Move over ‘femtech’, we need equality tech

19 APRIL 2021

Feminist technology must go beyond responding to girls’ needs, suggest Nora Lindstrom, Senior Lead for Digital Programmes and Nikita Shrubsole, Influencing and Digital Policy and Advocacy Officer.

Member's of Plan International Nepal's Girls Out Loud project.
Member’s of Plan International Nepal’s Girls Out Loud project.

Feminist technology, or femtech, is considered to be technological innovations that enhance women’s lives. 

Over the past few years, we’ve seen the rise of these types of products, such as birth control and period tracking apps and smart breast pumps. Just like dishwashers and washing machines in the 1950s, it’s nice to see modern technology applied in ways that enhance ‘female emancipation’.  

It is however not enough. Girls’ and women’s need for technology that works for them goes beyond menstruation and motherhood. Femtech, as defined above, is at its best nice. Real feminist technology needs to be so much more. 

Biased tech can do harm 

The lack of diversity among the creators of technology is, by now, well-known. Only around a quarter of tech developers in leading tech sector companies are female. As technology is inherently biased, this results in particular sets of biases, those usually predominantly held by men, being reflected in the digital products that are increasingly ubiquitous in our lives.   

The result? Digital products that are outright sexist, as well as ones that in more subtle ways reproduce existing gender inequalities and reinforce prevailing, harmful gender norms and stereotypes. Case in point: the Apple credit card that provided smaller lines of credit to women than men.  

Feminist tech must help us challenge the harmful gender norms and stereotypes that underpin our society and nudge us towards more inclusive behaviours.

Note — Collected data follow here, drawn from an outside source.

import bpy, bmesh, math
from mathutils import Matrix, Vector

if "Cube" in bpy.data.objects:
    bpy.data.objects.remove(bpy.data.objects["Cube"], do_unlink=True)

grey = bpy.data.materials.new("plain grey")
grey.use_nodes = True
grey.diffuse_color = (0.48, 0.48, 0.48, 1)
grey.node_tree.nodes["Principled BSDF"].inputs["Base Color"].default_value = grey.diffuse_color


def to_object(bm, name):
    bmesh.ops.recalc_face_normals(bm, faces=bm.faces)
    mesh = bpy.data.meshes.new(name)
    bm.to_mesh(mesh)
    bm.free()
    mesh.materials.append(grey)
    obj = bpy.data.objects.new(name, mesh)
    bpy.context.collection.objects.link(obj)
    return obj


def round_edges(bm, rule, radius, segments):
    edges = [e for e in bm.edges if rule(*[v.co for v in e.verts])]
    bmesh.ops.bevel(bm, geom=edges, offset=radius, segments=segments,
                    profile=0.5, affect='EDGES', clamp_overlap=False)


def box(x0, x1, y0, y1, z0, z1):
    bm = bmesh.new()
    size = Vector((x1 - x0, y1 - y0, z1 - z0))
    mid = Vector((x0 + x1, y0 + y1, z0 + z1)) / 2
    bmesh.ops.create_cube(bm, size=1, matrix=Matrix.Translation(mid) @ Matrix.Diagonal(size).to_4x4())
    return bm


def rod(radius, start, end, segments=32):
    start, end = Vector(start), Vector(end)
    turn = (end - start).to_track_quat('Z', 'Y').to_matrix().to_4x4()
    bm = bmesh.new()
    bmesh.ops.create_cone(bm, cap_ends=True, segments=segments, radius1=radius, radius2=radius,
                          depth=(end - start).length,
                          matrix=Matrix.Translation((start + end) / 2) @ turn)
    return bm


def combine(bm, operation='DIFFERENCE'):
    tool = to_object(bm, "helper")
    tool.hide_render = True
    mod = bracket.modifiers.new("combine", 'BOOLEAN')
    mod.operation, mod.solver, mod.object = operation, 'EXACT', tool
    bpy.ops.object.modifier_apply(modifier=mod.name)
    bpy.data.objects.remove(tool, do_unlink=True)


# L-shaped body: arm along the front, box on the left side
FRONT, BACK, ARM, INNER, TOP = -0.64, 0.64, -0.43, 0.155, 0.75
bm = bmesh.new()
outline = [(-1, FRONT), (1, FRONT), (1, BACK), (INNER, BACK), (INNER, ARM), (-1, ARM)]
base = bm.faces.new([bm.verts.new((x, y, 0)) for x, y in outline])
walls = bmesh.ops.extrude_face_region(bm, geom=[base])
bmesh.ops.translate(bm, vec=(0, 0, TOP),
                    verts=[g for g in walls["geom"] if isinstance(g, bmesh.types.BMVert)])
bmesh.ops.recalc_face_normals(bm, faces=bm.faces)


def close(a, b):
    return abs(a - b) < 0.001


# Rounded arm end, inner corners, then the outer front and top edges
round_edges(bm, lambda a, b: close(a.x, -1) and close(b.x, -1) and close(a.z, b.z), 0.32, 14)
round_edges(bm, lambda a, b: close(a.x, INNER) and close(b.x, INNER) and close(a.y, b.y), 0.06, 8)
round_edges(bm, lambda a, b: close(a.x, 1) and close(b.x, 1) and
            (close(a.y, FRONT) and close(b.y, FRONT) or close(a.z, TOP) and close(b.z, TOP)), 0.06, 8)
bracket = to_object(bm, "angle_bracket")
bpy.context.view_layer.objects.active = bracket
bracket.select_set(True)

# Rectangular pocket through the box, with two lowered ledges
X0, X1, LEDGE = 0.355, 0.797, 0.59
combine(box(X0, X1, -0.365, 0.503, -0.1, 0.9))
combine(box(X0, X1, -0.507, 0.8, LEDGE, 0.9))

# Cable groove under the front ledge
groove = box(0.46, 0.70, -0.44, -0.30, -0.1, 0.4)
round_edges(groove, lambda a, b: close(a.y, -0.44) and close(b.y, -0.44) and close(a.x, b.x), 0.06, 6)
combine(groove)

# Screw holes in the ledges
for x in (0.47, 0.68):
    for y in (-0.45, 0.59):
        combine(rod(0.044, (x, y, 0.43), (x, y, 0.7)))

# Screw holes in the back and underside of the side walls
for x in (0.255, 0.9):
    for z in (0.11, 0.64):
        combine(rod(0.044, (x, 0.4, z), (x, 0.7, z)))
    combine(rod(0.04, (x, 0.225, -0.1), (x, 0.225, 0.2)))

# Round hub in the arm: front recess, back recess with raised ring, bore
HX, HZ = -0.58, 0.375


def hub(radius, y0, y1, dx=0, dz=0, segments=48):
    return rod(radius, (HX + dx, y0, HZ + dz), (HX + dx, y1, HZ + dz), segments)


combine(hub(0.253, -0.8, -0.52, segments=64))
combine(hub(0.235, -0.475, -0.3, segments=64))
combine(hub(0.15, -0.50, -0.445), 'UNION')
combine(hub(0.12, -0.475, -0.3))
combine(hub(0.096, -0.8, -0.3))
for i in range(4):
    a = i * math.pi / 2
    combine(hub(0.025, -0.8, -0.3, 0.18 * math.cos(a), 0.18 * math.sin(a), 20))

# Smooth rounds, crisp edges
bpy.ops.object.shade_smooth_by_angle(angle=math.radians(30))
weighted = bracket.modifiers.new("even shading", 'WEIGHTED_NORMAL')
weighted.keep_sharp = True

Or take dominant social media platforms as an example. Plan International’s 2020 Free To Be Online? report found that 58% of girls surveyed have experienced abuse or harassment on social media. If they are Black, disabled or identify as LGBTIQ+ it gets worse.

Their experiences of toxic levels of harassment online are driving them from online spaces and depriving them of their right to information, networking and education. Meanwhile, perpetrators are able thrive. The fundamental design of social media platforms has for a long time not worked for girls.

This is slowly changing. Many social media platforms are now undergoing retrofitting to make them safer for non-dominant groups. Arguably, however, had they originally been designed by more diverse teams with diverse user experience in mind, this retrofitting would not be necessary.

Challenging harmful gender stereotypes

Real feminist technology is about more than making digital products that don’t marginalise girls and women. Non-discrimination should really be the bare minimum girls, women and indeed any other non-dominant group, should be allowed to expect from any tech.  

Explicitly feminist tech needs to be tech that not only doesn’t marginalise or discriminate and isn’t just geared towards our biological differences but helps us challenge the harmful gender norms and stereotypes that underpin our society and nudges us towards more inclusive behaviours.  

This is Equality Tech, technology that advances equality by harnessing the inherent bias in technology. Sheboard is an example of Equality Tech. It is a predictive text app that encourages its users to use less gendered language when typing about girls and women. Instead suggesting girls are for example, ‘cute’, the app might propose ‘adventurous’, thereby reminding its user of the many diverse and different things girls are and can be.

To advance gender equality and achieve Sustainable Development Goal 5, we need more Equality Tech products. To this end, Plan International has been working with adolescent girls to come up with ideas for Equality Tech products. Over the past year, they have created ideas such as: 

  • Truthify – An app that tags images as modified so users know they do not depict reality.
  • Wardwall – A filter for social media channels that automatically alerts users intending to use abusive language, so they think twice before using it.

Our next step is to develop prototypes based on some of these ideas, to showcase how digital products can be gender equality allies and advocate for these ideas to be incorporated into tech design by the sector.
Because as much as a period app might make managing menstruation easier, investments towards feminist technology and innovation must go beyond superficially responding to women and girls’ needs. Instead, we must develop technological products, structures and systems that challenge inequality and drive inclusive social and behavioural change. That it is real feminist tech. That is Equality Tech.

Free to Be Online

Online abuse silences girls’ voices and is a barrier to their leadership.
The fundamental design of social media platforms has for a long time not worked for girls. 

Girls, in all their diversity, need to know that when they’re abused and threatened online, they can report it. That they’ll be listened to. That action will be taken and that perpetrators will be held to account. That’s why girls are calling on the major social media platforms to take urgent action.